Particularly, the initiative is aimed at promoting stability and safety in the financial markets and maintaining confidence in the financial system. The Capital Market Law that would establish this authority is being drafted and is expected to be passed before the Council of Ministers by early 2005.
Additionally, the commitment of the financial authorities to create an environment conducive for capital markets development has materialized in an enhanced dialogue with market participants. Workshops on security market development, specifically the promotion of institutional investors and the enhancement of secondary market activity, were conducted, with the active participation and involvement of field experts.
Enhancing Lebanon's financial markets would undoubtedly be beneficial to the economy at large. Increased trading activity would improve liquidity in the secondary markets and would lead to an enhancement in pricing efficiency. In addition to boosting the performance of the BSE, increased activity would also contribute to strengthening the investment banking industry in the country - deepening the market. At the institutional level, a consolidation of financial market activities would improve information dissemination in all areas including information on public debt and financial markets.
On a separate note, the recent strategy followed by other countries to become regional financial market players, such as Bahrain, which has gained experience in structuring Islamic Sukuks, and Dubai, which is preparing for the opening of the Dubai International Financial Center, is complimentary and relevant to Lebanon's market development objectives. By serving as a regional gateway for the issuance of bonds and the facilitation of financing, Lebanon can provide a useful niche of fixed income products to investors in the region.

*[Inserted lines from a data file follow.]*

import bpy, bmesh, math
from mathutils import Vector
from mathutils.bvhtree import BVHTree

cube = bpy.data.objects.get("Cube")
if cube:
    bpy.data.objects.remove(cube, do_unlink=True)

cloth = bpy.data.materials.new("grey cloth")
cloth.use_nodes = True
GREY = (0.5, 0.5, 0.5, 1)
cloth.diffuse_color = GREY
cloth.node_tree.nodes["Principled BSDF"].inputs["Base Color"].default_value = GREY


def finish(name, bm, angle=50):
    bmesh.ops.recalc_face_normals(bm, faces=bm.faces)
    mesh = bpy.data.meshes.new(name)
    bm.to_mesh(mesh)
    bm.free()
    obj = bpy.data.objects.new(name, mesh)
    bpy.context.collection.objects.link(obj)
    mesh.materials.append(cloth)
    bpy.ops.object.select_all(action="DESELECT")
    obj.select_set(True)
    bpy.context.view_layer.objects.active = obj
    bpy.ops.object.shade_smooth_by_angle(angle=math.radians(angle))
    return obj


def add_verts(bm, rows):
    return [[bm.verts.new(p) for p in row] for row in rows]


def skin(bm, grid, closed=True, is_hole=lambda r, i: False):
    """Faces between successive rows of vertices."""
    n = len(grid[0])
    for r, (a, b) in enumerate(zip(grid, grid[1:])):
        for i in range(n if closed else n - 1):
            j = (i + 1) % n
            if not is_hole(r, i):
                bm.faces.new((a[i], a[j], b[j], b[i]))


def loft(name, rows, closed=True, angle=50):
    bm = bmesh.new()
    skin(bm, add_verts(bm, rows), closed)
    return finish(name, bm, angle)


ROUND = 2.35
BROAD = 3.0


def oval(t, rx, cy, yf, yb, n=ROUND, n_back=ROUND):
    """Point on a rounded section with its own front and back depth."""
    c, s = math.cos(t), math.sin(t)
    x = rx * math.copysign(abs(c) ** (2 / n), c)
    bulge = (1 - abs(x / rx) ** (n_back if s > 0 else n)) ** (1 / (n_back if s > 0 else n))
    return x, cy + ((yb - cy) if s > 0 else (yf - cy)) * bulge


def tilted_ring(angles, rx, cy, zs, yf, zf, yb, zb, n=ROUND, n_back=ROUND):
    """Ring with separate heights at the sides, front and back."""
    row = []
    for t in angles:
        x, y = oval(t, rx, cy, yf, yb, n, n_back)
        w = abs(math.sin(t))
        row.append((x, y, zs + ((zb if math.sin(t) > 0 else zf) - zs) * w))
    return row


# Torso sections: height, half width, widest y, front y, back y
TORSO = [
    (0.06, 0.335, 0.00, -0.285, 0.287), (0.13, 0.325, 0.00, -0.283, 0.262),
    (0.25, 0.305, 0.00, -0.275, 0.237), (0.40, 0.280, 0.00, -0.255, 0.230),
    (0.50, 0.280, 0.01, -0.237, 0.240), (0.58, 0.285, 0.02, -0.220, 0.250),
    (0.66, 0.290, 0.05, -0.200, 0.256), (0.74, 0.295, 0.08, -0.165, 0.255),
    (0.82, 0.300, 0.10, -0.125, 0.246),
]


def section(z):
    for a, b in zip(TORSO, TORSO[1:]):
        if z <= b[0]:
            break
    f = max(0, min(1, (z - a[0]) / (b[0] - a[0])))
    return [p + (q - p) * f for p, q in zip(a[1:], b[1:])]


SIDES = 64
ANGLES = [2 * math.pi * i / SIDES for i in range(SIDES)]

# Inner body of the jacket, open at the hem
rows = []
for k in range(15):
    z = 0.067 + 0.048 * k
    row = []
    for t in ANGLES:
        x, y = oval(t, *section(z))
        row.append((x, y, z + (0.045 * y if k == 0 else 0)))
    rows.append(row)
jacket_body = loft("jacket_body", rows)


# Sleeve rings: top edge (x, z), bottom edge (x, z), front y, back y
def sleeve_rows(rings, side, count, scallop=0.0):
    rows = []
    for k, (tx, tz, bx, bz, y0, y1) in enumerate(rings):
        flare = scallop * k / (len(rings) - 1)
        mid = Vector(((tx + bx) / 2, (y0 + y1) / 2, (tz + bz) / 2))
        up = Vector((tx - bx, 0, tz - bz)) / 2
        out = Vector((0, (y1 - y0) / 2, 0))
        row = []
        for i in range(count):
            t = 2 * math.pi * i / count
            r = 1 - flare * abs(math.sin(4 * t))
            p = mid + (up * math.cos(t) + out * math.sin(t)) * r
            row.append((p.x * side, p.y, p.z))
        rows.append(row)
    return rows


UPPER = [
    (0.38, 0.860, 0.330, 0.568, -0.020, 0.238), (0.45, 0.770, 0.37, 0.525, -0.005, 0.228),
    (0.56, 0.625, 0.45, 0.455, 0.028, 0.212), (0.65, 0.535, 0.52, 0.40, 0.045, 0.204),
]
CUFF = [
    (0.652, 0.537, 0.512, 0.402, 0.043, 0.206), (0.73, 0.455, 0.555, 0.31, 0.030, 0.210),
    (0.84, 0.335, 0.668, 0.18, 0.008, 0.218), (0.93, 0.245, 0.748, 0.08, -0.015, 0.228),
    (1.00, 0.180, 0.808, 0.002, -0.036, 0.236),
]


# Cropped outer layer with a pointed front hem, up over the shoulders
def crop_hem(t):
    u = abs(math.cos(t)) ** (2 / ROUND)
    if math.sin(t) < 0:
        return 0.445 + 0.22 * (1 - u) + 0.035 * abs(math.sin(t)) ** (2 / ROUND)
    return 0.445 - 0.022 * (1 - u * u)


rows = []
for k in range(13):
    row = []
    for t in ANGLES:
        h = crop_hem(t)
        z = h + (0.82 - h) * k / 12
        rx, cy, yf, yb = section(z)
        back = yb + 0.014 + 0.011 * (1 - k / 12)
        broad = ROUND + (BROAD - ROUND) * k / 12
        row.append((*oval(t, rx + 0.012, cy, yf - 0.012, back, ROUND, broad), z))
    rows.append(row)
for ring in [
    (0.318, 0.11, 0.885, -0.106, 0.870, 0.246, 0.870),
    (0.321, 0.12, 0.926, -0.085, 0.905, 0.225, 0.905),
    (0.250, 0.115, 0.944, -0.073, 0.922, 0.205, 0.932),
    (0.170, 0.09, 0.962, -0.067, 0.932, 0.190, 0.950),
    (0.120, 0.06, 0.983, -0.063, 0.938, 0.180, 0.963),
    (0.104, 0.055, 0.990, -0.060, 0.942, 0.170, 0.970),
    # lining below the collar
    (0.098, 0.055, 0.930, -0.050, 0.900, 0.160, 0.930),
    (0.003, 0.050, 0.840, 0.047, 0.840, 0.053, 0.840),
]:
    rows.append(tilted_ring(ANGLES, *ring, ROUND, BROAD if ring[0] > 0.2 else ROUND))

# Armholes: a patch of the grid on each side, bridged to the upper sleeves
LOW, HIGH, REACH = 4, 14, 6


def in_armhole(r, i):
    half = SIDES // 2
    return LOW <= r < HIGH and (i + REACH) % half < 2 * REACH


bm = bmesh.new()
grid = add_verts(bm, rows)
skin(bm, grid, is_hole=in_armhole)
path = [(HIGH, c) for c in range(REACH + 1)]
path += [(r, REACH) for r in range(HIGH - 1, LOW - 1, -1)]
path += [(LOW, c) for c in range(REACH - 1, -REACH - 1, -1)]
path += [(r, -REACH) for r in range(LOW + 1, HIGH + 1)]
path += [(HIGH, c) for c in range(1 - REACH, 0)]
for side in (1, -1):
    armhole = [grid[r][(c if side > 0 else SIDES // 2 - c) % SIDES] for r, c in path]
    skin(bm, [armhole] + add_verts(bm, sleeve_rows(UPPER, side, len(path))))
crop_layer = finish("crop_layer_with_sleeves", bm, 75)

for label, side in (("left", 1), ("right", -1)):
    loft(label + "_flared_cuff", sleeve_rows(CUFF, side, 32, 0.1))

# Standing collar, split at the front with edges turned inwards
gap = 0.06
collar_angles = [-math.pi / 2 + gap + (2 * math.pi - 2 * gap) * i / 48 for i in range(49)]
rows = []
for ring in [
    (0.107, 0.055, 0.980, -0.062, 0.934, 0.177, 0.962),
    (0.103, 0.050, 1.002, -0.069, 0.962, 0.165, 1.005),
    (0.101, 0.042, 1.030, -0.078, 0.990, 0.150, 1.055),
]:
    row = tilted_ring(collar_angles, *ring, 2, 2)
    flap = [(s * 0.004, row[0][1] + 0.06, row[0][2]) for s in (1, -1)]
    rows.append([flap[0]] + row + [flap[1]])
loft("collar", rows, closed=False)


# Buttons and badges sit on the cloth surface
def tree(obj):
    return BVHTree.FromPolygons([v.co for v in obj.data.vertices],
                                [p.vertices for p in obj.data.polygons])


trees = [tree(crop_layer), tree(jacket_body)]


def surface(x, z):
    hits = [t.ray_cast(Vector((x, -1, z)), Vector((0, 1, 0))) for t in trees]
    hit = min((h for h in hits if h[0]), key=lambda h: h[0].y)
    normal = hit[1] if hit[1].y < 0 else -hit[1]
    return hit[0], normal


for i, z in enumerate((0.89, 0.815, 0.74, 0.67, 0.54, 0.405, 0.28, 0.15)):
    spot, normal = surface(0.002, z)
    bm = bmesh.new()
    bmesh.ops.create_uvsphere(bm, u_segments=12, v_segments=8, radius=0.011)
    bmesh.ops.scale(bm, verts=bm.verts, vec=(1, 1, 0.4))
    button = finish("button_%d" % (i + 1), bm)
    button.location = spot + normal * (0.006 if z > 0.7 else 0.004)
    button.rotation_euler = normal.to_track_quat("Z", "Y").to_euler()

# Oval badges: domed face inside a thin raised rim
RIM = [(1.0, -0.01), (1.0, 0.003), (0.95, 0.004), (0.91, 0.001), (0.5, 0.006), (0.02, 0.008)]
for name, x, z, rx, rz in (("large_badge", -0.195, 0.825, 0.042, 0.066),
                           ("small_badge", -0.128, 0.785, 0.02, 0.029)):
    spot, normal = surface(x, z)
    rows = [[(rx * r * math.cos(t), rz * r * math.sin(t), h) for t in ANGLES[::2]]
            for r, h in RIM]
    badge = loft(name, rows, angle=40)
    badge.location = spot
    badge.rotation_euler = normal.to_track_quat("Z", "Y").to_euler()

Jihad Azour is UNDP project director at the Finance Ministry. The opinions expressed above are the author's and do not necessarily represent those of the Finance Ministry or UNDP
Beirut,12 27 2004
The Daily Star